→ **Data under study**:
####################
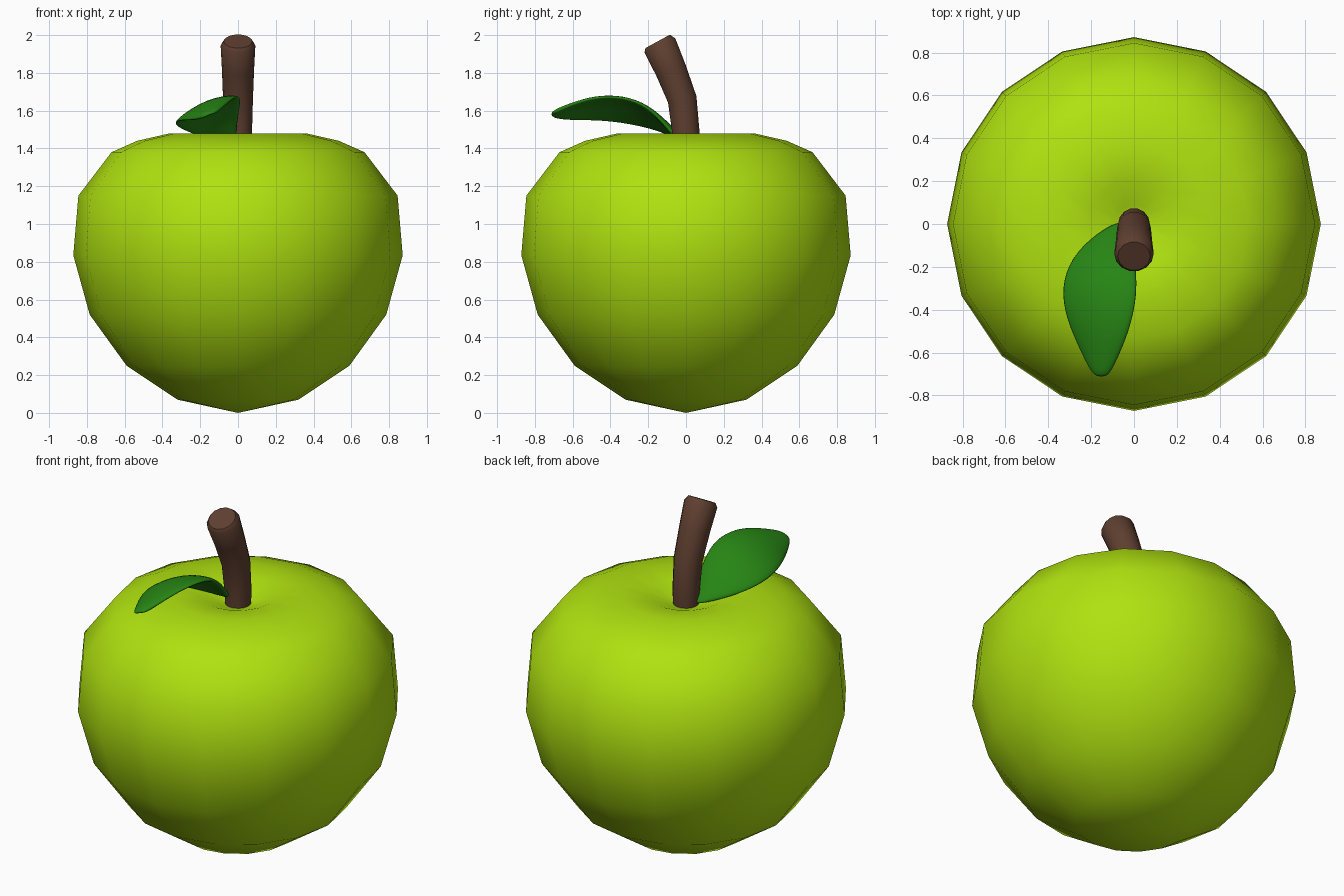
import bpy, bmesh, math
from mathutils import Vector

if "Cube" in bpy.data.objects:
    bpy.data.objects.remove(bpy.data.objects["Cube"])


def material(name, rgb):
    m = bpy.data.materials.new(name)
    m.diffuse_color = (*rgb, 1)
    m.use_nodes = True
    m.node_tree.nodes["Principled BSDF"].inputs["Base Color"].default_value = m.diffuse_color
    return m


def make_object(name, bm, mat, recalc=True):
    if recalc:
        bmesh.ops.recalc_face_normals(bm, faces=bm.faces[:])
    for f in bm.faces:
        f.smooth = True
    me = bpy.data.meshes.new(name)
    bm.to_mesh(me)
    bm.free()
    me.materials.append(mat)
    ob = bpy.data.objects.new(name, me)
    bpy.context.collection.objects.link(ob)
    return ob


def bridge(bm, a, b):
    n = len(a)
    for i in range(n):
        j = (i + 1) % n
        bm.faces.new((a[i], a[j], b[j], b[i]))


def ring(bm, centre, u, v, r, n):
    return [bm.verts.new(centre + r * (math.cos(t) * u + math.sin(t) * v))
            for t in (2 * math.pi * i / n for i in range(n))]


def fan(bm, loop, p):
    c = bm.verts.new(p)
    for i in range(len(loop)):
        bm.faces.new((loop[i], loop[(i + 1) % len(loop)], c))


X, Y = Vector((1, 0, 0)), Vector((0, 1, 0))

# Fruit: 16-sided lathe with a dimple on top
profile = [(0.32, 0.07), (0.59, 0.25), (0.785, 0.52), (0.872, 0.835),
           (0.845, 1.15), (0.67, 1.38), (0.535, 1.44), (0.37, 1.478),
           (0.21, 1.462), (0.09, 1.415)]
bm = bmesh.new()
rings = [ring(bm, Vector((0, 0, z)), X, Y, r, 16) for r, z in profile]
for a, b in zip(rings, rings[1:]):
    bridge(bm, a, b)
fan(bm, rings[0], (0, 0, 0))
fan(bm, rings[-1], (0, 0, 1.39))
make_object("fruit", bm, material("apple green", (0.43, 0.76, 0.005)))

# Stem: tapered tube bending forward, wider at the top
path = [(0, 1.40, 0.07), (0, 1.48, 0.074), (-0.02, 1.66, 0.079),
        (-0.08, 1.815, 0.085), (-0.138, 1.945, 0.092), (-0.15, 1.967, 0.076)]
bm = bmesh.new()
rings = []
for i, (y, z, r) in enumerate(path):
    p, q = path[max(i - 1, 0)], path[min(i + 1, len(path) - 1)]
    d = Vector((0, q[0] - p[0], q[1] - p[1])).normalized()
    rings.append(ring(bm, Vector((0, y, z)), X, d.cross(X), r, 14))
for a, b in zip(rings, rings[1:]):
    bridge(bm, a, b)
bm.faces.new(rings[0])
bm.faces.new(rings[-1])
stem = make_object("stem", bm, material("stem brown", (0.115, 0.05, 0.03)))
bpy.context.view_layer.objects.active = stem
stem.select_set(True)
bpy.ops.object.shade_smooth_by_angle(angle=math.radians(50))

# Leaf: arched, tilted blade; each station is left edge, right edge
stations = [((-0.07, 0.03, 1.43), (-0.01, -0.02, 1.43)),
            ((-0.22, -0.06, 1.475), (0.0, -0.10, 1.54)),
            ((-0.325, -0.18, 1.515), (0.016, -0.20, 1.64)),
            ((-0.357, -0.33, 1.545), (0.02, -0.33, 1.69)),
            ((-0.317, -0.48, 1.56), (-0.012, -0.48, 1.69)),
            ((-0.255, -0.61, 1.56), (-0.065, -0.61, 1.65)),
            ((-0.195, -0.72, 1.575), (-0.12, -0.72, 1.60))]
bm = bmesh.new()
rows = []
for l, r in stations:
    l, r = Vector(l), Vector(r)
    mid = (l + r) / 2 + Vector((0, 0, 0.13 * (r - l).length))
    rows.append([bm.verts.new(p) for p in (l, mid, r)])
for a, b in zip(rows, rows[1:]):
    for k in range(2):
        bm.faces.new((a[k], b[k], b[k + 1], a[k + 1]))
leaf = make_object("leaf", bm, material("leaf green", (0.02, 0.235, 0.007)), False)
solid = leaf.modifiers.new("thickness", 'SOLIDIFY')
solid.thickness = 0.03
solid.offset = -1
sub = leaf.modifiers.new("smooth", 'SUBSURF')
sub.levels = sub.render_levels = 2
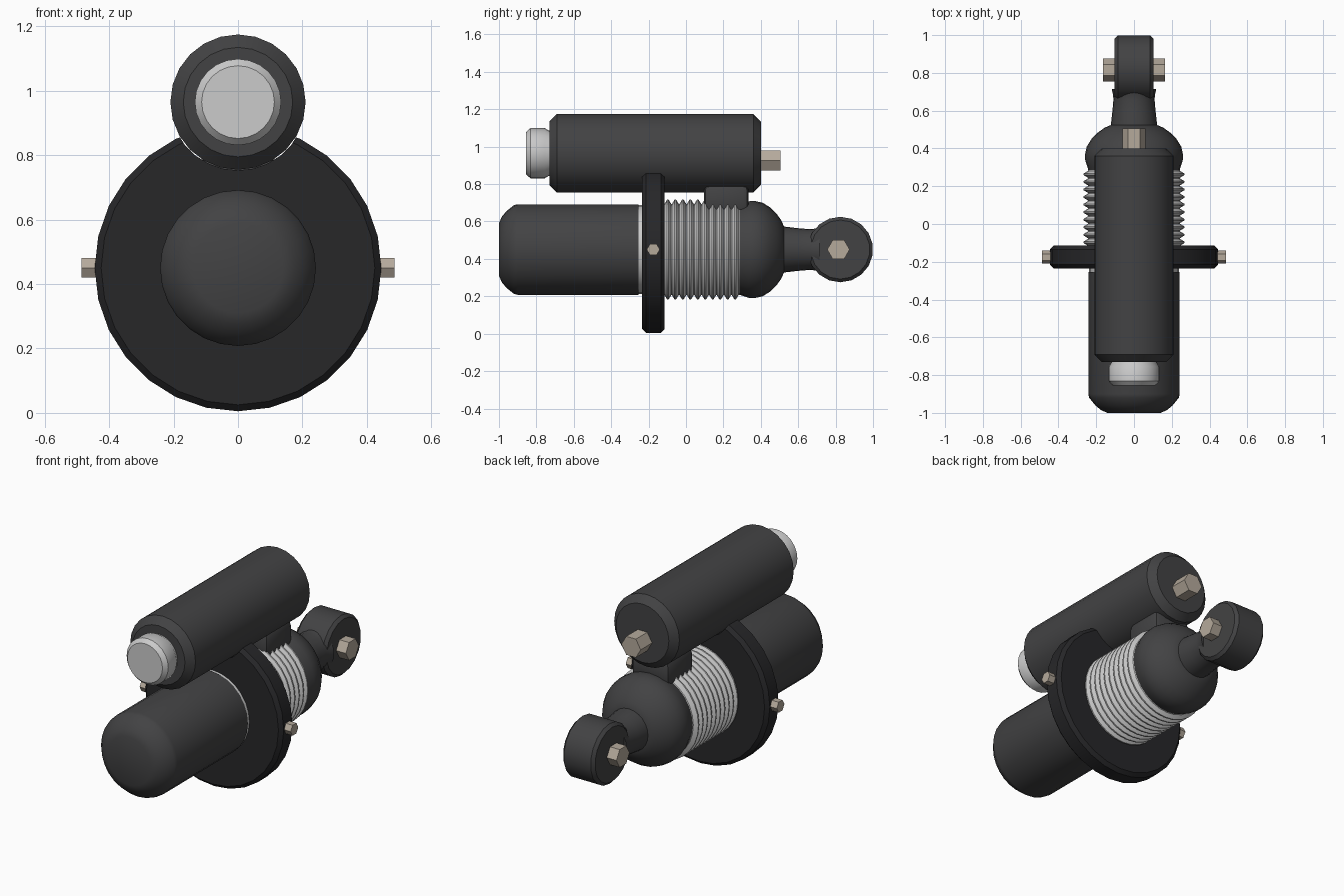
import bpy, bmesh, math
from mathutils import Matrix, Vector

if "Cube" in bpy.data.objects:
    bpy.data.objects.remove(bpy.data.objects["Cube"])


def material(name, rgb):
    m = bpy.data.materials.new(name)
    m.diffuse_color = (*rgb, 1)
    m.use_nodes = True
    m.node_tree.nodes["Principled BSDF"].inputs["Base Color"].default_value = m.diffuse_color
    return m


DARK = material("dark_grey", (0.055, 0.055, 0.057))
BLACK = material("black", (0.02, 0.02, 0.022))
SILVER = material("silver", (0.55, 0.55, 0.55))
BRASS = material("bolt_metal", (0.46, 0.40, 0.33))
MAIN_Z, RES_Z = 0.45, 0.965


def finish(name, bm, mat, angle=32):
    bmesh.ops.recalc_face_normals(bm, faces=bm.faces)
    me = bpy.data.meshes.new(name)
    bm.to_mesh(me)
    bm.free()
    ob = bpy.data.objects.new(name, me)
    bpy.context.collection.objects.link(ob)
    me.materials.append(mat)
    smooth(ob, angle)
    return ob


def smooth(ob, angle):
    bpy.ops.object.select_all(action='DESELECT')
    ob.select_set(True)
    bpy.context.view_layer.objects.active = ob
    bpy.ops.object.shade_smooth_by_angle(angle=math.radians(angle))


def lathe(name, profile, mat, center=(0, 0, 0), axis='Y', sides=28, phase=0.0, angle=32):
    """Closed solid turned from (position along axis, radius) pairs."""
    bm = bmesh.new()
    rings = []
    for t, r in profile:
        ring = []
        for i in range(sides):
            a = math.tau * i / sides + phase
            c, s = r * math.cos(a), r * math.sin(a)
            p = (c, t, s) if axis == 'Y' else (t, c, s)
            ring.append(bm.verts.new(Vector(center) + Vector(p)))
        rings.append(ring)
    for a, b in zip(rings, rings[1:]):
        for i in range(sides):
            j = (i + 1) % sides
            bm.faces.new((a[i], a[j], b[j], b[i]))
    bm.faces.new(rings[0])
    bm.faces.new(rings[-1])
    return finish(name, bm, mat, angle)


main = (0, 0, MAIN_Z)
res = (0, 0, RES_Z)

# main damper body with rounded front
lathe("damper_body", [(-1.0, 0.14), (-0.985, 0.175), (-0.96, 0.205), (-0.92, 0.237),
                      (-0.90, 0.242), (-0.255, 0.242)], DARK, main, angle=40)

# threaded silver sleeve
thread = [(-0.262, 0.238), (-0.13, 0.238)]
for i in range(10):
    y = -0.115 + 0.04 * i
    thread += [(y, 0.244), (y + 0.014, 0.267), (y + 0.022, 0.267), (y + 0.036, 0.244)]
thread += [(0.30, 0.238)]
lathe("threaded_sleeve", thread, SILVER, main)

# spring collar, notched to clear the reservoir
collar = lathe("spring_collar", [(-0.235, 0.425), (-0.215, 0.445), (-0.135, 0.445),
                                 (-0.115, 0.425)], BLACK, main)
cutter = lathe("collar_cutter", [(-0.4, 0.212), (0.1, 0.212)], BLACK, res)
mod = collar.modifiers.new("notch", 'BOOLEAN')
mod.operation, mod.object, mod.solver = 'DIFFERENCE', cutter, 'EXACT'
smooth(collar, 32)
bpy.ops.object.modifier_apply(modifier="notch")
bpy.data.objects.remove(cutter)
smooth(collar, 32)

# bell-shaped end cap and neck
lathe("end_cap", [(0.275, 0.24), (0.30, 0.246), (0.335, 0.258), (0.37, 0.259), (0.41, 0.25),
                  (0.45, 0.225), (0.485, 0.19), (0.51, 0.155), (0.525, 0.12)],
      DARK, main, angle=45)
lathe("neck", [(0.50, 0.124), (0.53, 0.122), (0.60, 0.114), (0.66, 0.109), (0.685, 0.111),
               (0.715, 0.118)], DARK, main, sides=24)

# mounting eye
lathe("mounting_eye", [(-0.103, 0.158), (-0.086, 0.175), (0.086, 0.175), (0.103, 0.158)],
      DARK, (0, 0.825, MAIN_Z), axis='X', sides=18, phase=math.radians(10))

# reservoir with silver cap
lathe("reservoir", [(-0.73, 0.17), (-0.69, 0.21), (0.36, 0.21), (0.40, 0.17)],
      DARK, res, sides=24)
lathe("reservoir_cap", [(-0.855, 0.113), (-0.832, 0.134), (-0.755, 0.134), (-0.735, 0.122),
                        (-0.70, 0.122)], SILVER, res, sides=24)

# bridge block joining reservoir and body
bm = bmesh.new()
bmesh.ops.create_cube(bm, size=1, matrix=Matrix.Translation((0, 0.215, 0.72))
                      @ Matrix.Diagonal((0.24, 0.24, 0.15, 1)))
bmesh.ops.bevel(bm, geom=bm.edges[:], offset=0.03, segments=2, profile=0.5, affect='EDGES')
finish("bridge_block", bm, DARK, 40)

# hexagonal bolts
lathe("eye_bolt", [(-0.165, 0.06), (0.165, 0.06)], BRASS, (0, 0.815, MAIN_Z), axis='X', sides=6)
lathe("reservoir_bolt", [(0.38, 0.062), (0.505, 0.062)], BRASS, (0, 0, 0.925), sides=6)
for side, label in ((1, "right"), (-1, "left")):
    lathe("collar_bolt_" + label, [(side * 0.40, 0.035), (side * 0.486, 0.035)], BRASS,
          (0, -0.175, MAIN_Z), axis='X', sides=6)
####################
→ **What is expected**:
What is needed is every line of the records that contains the word "green".

→ **Your solution**:
make_object("fruit", bm, material("apple green", (0.43, 0.76, 0.005)))
leaf = make_object("leaf", bm, material("leaf green", (0.02, 0.235, 0.007)), False)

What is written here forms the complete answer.